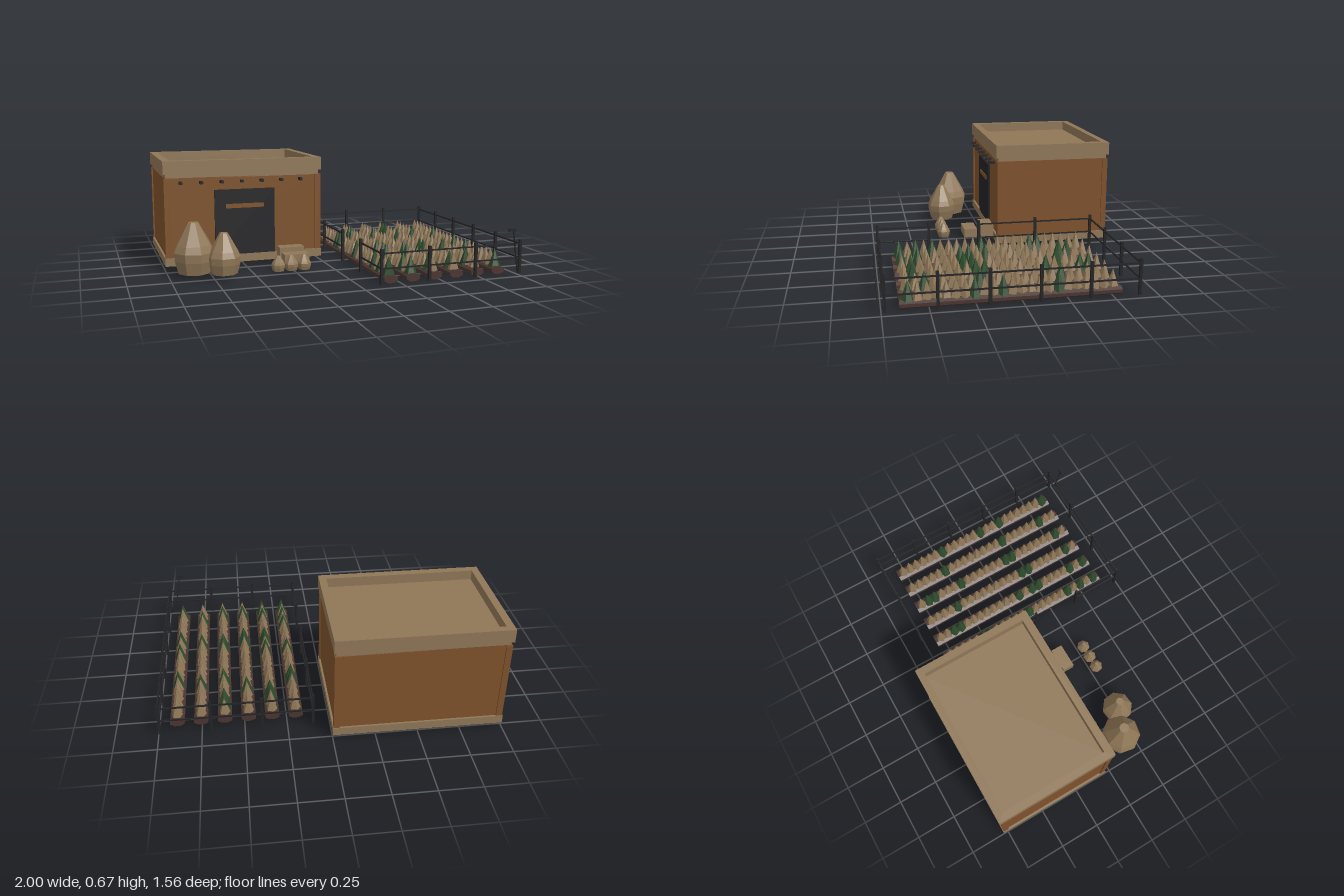
import * as THREE from 'three';

const mat = (name, color) => {
  const m = new THREE.MeshStandardMaterial({ color, flatShading: true });
  m.name = name;
  return m;
};

export function createModel() {
  const model = new THREE.Group();
  model.name = 'farmstead';
  const sand = mat('sand', 0x8f7757);
  const clay = mat('clay', 0x7e512b);
  const iron = mat('iron', 0x242426);
  const soil = mat('soil', 0x4a3530);
  const leaf = mat('leaf', 0x2c4a2c);

  const add = (parent, name, geo, material, x = 0, y = 0, z = 0) => {
    const m = new THREE.Mesh(geo, material);
    m.name = name;
    m.position.set(x, y, z);
    parent.add(m);
    return m;
  };
  // Box given by its two extreme corners
  const box = (parent, name, material, x0, x1, y0, y1, z0, z1) =>
    add(parent, name, new THREE.BoxGeometry(x1 - x0, y1 - y0, z1 - z0), material,
      (x0 + x1) / 2, (y0 + y1) / 2, (z0 + z1) / 2);
  const group = (name) => {
    const g = new THREE.Group();
    g.name = name;
    model.add(g);
    return g;
  };

  // House: plinth, walls, corner posts, trim and roof
  const house = group('house');
  box(house, 'plinth', sand, -1, 0, 0.03, 0.08, -0.778, -0.037);
  box(house, 'walls', clay, -0.988, -0.012, 0.08, 0.57, -0.765, -0.05);
  for (const x of [-0.978, -0.022])
    for (const z of [-0.757, -0.058])
      box(house, 'cornerPost', clay, x - 0.018, x + 0.018, 0.08, 0.567, z - 0.017, z + 0.017);
  box(house, 'trim', sand, -0.985, -0.015, 0.565, 0.615, -0.765, -0.05);

  // Parapet ring around the sunken roof
  const rect = (P, x0, x1, y0, y1) => {
    const p = new P();
    p.moveTo(x0, y0).lineTo(x1, y0).lineTo(x1, y1).lineTo(x0, y1).closePath();
    return p;
  };
  const ring = rect(THREE.Shape, -1, 0, 0.035, 0.78);
  ring.holes.push(rect(THREE.Path, -0.955, -0.045, 0.083, 0.738));
  const parapet = add(house, 'parapet',
    new THREE.ExtrudeGeometry(ring, { depth: 0.08, bevelEnabled: false }), sand, 0, 0.595, 0);
  parapet.rotation.x = -Math.PI / 2;

  // Door with slot, and beam ends above it
  box(house, 'door', iron, -0.69, -0.31, 0.08, 0.49, -0.055, -0.038);
  box(house, 'doorSlot', clay, -0.62, -0.38, 0.373, 0.4, -0.04, -0.033);
  for (let i = 0; i < 7; i++) {
    const x = -0.897 + i * 0.126;
    box(house, 'beamEnd', iron, x - 0.009, x + 0.009, 0.533, 0.549, -0.06, -0.008);
  }

  // Steps
  const steps = group('steps');
  box(steps, 'upperStep', sand, -0.298, -0.14, 0.04, 0.117, -0.04, 0.042);
  box(steps, 'lowerStep', sand, -0.298, -0.14, 0.04, 0.095, 0.07, 0.155);

  // Tapering storage jars
  const jars = group('jars');
  const jar = (name, x, z, r, h, sides, turn) => {
    const profile = [[0, 0], [0.8, 0], [0.97, 0.25], [1, 0.42], [0.86, 0.56], [0.25, 1], [0, 1]]
      .map(([a, b]) => new THREE.Vector2(a * r, b * h));
    add(jars, name, new THREE.LatheGeometry(profile, sides), sand, x, 0.033, z).rotation.y = turn;
  };
  jar('largeJar', -0.855, 0.163, 0.122, 0.3, 8, 0.2);
  jar('mediumJar', -0.692, 0.243, 0.097, 0.242, 8, 0.5);
  for (let i = 0; i < 3; i++) jar('smallJar', -0.375 + i * 0.08, 0.285, 0.042, 0.092, 7, i);

  // Planted beds: each list gives the places of the green plants, from the front
  const greens = [
    [0, 2, 4, 10, 16, 17], [0, 2, 7, 8, 10, 19, 20], [1, 7, 8, 18],
    [0.5, 8, 9, 16, 20, 21], [2, 8, 17], [0, 7, 10, 16],
  ].map((row) => row.map(Math.ceil));
  const field = group('field');
  const bedGeo = new THREE.CylinderGeometry(0.0455, 0.0455, 1.21, 8)
    .rotateY(Math.PI / 8).rotateX(Math.PI / 2).scale(1, 0.54, 1);
  const greenGeo = new THREE.ConeGeometry(0.039, 0.115, 6);
  const dryGeo = new THREE.ConeGeometry(0.034, 0.11, 5);
  greens.forEach((row, r) => {
    const x = 0.195 + r * 0.14;
    add(field, 'bed', bedGeo, soil, x, 0.023, 0.05);
    for (let i = 0; i < 23; i++) {
      const green = row.includes(i) && !(r === 3 && i === 0);
      const plant = add(field, green ? 'greenPlant' : 'dryPlant', green ? greenGeo : dryGeo,
        green ? leaf : sand, x, 0.094, 0.61 - i * 0.0509);
      plant.rotation.y = r * 1.3 + i * 2.1;
      plant.scale.y = green ? 1 : 0.92 + 0.08 * Math.sin(i * 5 + r * 3);
    }
  });

  // Fence with a gap for the gate on the house side
  const fence = group('fence');
  const post = (x, z) => box(fence, 'post', iron, x - 0.008, x + 0.008, 0.018, 0.222, z - 0.008, z + 0.008);
  const rails = (x0, x1, z0, z1) => {
    for (const y of [0.11, 0.197])
      box(fence, 'rail', iron, x0 - 0.004, x1 + 0.004, y - 0.004, y + 0.004, z0 - 0.004, z1 + 0.004);
  };
  const [L, R, B, F] = [0.1, 0.99, -0.632, 0.733];
  for (const z of [B, F]) {
    for (let i = 0; i < 4; i++) post(L + (i * (R - L)) / 3, z);
    rails(L, R, z, z);
  }
  for (let i = 1; i < 5; i++) post(R, B + (i * (F - B)) / 5);
  for (const z of [-0.266, 0.1, 0.415]) post(L, z);
  rails(R, R, B, F);
  rails(L, L, B, 0.1);
  rails(L, L, 0.415, F);

  // Hoe leaning at the front corner
  const hoe = group('hoe');
  const foot = new THREE.Vector3(0.957, 0.035, 0.763);
  const top = new THREE.Vector3(0.912, 0.295, 0.776);
  add(hoe, 'hoeHandle', new THREE.TubeGeometry(new THREE.LineCurve3(foot, top), 1, 0.004, 6), iron);
  box(hoe, 'hoeHead', iron, 0.882, 0.93, 0.282, 0.298, 0.77, 0.78);

  return model;
}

━━━━━━

**INSTRUCTIONS TO FOLLOW**: Would you retype exactly the lines above, from the line with "rails(L, R, z, z);" to the line with "add(hoe, 'hoeHandle', new", with both end lines kept and nothing more?

**YOUR RESPONSE**:
    rails(L, R, z, z);
  }
  for (let i = 1; i < 5; i++) post(R, B + (i * (F - B)) / 5);
  for (const z of [-0.266, 0.1, 0.415]) post(L, z);
  rails(R, R, B, F);
  rails(L, L, B, 0.1);
  rails(L, L, 0.415, F);

  // Hoe leaning at the front corner
  const hoe = group('hoe');
  const foot = new THREE.Vector3(0.957, 0.035, 0.763);
  const top = new THREE.Vector3(0.912, 0.295, 0.776);
  add(hoe, 'hoeHandle', new THREE.TubeGeometry(new THREE.LineCurve3(foot, top), 1, 0.004, 6), iron);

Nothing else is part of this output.